Find the line with "R0, R1, True)" and the line with "bpy.ops.object.shade_smooth_by_angle(angle=math.radians(25))" in the entries below; output exactly those two lines, every line between them, and no others.
►
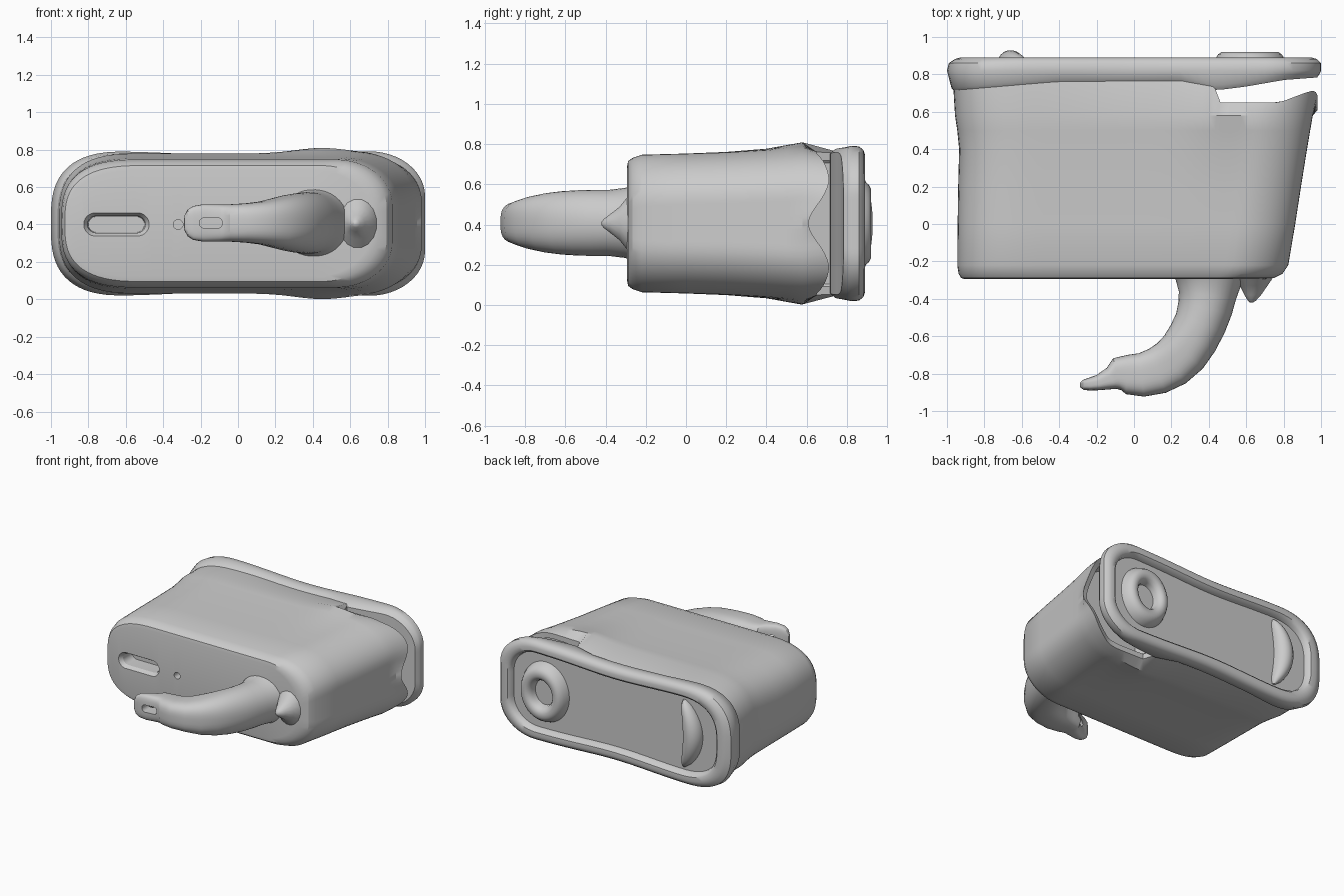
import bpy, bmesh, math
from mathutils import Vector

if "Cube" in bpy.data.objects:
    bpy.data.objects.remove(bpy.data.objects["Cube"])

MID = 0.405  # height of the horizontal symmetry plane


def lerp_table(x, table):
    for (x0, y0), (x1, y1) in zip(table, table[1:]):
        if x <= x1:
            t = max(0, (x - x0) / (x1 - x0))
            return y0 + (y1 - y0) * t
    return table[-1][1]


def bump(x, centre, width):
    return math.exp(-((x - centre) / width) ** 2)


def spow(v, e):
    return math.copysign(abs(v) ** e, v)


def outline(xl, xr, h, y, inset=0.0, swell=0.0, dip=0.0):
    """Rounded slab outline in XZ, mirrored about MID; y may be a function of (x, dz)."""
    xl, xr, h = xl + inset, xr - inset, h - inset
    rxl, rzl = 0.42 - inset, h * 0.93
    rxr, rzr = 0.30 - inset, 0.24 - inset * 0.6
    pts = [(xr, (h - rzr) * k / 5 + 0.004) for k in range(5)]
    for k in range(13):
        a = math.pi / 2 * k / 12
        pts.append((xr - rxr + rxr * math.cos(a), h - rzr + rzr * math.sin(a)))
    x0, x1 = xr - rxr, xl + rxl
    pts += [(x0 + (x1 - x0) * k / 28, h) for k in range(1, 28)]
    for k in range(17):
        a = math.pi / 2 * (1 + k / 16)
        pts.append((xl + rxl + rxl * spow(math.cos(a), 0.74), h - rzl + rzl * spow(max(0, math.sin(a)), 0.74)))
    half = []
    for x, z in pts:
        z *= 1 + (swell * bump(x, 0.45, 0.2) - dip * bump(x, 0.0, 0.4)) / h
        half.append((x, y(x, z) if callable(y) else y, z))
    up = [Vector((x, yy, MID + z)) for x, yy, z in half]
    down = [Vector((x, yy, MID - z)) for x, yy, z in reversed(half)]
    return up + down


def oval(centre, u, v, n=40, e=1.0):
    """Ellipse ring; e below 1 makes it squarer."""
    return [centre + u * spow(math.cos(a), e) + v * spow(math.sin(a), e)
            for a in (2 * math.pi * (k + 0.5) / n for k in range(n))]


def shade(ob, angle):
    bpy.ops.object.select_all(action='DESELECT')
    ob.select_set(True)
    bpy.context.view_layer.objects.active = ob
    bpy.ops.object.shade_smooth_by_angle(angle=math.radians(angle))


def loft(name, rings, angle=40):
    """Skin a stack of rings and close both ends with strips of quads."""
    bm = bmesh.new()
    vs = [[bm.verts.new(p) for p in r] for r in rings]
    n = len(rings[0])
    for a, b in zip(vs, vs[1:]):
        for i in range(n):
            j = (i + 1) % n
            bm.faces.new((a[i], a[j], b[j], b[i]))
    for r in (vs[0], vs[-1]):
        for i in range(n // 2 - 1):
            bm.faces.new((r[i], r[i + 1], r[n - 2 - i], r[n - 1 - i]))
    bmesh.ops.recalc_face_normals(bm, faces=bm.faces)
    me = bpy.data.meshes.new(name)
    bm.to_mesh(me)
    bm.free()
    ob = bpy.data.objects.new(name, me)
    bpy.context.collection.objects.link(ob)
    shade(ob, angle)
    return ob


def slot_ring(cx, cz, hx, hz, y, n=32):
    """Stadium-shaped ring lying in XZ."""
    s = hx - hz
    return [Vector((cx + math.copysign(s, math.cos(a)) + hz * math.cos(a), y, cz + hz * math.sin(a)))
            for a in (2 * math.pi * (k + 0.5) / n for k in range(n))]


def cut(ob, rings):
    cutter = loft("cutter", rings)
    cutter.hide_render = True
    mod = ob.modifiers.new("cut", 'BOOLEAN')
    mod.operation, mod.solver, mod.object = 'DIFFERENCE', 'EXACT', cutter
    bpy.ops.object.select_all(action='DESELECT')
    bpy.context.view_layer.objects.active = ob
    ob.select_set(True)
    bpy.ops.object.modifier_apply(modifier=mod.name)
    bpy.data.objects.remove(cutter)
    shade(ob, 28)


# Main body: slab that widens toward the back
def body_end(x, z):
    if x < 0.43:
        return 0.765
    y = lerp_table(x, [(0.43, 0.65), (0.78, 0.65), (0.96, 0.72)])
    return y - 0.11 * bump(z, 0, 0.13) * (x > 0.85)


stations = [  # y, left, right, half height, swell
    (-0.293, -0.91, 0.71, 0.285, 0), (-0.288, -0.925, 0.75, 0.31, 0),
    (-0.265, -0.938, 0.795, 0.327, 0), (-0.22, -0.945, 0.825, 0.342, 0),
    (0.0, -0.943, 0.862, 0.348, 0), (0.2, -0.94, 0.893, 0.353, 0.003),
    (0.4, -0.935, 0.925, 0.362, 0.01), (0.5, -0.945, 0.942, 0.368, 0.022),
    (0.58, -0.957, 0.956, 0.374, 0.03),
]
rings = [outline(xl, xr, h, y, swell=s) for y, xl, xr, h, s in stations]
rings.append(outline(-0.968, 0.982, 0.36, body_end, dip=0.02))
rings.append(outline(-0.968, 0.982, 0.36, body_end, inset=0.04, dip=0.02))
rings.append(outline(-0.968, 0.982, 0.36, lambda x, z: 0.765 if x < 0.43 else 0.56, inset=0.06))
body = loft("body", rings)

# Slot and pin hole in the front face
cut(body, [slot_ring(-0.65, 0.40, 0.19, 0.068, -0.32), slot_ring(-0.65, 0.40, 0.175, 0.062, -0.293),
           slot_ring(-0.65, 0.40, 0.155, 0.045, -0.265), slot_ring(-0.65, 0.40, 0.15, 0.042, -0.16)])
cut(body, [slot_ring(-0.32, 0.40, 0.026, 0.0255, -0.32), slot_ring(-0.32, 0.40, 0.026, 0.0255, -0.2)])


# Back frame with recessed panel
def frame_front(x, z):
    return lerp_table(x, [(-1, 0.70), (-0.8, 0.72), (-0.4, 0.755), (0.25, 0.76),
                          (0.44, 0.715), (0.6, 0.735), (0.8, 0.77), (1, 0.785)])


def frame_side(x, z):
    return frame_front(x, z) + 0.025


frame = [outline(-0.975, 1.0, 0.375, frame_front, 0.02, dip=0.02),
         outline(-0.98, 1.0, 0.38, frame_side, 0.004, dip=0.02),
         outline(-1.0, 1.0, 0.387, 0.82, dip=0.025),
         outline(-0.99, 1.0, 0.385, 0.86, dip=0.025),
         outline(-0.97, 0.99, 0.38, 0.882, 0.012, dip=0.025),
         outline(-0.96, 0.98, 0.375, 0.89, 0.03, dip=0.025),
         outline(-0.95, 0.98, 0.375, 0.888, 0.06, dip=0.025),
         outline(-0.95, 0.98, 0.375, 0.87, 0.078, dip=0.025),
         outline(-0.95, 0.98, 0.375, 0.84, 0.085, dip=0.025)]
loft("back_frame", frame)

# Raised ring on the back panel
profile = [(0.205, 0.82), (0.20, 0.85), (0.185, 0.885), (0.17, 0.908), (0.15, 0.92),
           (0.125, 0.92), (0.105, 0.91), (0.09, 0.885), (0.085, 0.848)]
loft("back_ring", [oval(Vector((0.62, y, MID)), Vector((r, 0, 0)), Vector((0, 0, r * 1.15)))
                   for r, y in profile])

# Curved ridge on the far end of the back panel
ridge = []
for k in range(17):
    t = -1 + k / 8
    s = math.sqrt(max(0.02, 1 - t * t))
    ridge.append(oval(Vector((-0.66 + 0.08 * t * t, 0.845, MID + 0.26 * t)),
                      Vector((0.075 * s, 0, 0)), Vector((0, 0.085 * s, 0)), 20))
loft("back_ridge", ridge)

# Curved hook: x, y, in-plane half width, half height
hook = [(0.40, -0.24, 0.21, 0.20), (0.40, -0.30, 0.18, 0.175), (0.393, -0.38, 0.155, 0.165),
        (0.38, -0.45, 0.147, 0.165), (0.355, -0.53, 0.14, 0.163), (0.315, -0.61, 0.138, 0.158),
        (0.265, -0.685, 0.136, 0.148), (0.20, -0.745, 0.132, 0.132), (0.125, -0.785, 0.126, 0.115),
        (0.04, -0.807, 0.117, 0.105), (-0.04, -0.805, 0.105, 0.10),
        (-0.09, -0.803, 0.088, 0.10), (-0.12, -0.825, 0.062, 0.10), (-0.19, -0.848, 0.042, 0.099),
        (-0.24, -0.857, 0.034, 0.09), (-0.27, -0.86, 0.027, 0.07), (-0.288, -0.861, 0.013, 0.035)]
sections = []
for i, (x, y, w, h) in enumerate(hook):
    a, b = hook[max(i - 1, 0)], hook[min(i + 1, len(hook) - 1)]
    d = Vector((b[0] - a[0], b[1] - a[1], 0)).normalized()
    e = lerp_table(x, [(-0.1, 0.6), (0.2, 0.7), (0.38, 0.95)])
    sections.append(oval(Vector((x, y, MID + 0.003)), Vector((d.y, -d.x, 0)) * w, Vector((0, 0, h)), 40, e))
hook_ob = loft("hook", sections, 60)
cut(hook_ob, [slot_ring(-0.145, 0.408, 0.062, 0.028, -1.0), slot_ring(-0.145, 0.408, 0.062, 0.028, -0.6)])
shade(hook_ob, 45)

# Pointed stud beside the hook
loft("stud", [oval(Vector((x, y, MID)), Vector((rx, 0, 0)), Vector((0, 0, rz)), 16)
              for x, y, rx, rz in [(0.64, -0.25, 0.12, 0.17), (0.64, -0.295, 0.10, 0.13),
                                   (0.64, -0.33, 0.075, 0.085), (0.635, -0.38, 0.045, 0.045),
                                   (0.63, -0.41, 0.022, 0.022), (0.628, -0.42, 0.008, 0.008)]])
◄
►
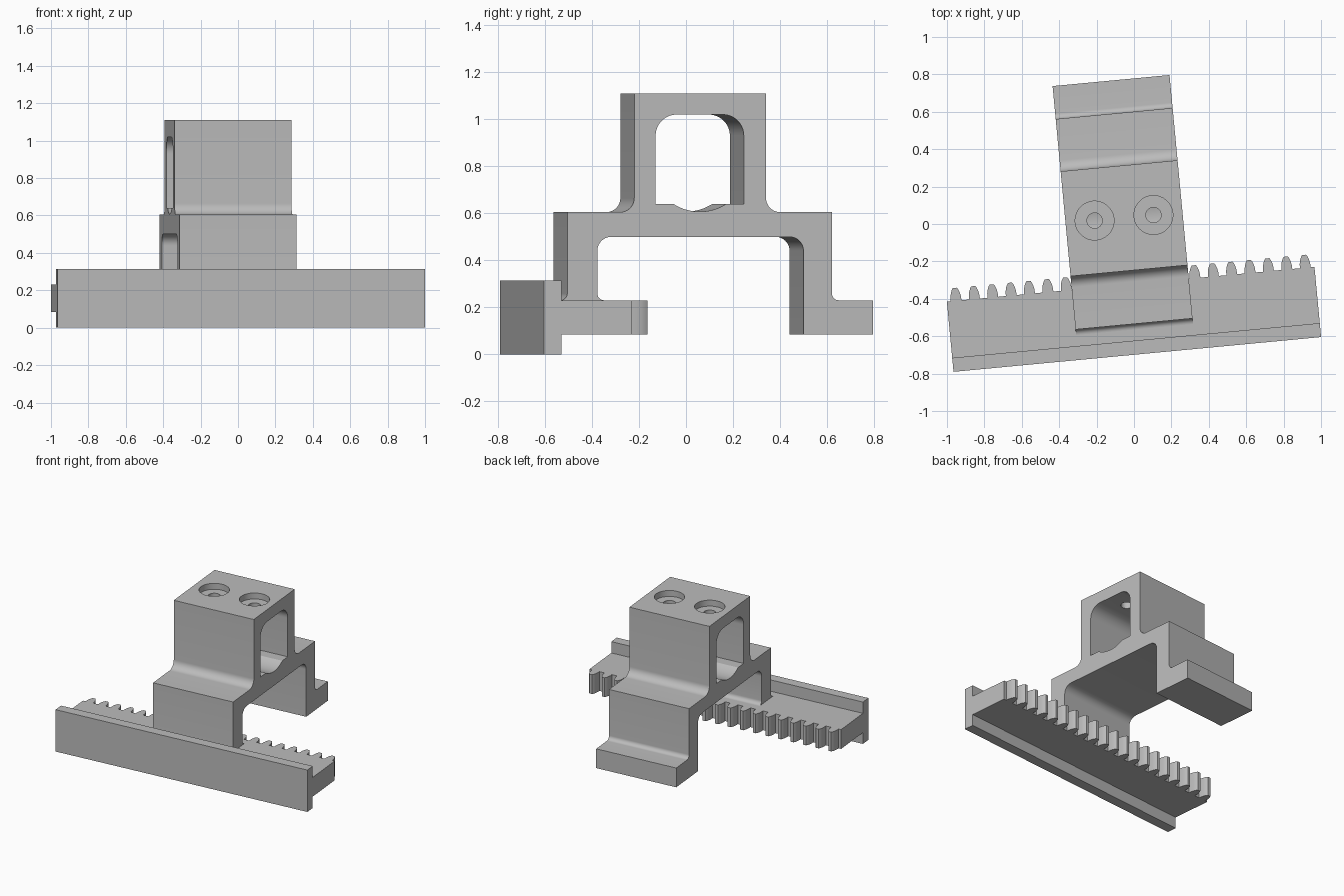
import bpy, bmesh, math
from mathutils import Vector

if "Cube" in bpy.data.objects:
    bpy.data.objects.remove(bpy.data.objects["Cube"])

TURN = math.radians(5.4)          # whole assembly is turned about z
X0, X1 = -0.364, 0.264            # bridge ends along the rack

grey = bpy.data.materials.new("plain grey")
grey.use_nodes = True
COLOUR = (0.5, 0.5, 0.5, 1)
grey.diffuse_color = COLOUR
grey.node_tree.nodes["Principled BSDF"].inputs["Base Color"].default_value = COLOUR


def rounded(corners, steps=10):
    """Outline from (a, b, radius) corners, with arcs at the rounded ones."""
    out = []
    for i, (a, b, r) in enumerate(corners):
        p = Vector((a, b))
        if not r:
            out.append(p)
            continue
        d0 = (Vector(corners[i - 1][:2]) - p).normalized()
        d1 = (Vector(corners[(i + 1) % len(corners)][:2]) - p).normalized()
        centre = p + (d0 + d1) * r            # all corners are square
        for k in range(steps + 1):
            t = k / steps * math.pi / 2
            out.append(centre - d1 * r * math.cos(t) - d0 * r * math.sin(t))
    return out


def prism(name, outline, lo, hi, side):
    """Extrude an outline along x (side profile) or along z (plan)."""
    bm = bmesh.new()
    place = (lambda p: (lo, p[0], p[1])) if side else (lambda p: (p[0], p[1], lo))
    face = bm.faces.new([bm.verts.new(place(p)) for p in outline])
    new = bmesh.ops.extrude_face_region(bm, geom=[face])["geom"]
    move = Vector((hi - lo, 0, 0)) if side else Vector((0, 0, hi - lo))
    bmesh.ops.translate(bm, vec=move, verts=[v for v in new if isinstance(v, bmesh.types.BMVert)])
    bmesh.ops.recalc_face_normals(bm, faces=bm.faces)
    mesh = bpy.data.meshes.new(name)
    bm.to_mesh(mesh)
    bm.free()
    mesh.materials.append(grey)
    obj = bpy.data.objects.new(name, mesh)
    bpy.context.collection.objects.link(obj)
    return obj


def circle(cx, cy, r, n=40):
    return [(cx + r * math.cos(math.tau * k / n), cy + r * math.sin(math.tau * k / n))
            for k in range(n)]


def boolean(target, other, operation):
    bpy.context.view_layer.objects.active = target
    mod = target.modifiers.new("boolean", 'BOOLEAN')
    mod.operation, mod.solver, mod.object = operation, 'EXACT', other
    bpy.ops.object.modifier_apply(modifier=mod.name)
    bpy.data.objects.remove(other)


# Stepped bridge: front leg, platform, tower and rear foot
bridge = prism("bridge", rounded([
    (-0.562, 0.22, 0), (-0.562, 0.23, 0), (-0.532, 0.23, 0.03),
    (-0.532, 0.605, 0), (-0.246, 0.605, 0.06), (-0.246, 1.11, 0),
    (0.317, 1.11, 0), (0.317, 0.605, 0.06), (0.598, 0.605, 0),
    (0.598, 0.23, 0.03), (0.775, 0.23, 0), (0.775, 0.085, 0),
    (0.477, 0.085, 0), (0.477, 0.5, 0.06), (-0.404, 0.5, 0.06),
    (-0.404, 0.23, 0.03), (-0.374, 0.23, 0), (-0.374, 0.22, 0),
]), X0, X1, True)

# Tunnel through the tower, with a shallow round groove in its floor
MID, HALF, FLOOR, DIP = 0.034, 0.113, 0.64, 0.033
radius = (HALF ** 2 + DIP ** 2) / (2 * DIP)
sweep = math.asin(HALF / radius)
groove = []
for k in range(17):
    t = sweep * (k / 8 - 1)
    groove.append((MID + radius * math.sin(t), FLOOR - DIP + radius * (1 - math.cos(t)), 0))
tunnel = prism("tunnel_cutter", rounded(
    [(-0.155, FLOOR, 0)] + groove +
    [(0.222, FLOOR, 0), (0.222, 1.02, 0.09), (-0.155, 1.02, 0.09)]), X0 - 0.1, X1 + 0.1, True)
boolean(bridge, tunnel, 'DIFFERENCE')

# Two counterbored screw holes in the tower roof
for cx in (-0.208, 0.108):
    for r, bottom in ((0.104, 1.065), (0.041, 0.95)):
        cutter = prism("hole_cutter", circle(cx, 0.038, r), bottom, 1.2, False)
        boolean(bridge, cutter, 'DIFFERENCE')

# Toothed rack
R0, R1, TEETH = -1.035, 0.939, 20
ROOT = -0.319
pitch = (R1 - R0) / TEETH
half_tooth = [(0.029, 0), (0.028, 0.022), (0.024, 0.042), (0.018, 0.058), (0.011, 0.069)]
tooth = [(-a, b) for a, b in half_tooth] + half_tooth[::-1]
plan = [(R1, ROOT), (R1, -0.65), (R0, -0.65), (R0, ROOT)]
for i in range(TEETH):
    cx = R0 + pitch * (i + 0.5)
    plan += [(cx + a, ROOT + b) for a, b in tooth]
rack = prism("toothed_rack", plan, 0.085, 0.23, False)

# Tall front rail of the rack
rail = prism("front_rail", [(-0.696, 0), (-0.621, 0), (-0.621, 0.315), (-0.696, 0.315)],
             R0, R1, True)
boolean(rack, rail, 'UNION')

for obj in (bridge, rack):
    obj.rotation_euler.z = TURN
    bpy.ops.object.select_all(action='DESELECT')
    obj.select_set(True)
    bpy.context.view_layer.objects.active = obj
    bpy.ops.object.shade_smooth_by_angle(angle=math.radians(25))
◄
[Your response]
             R0, R1, True)
boolean(rack, rail, 'UNION')

for obj in (bridge, rack):
    obj.rotation_euler.z = TURN
    bpy.ops.object.select_all(action='DESELECT')
    obj.select_set(True)
    bpy.context.view_layer.objects.active = obj
    bpy.ops.object.shade_smooth_by_angle(angle=math.radians(25))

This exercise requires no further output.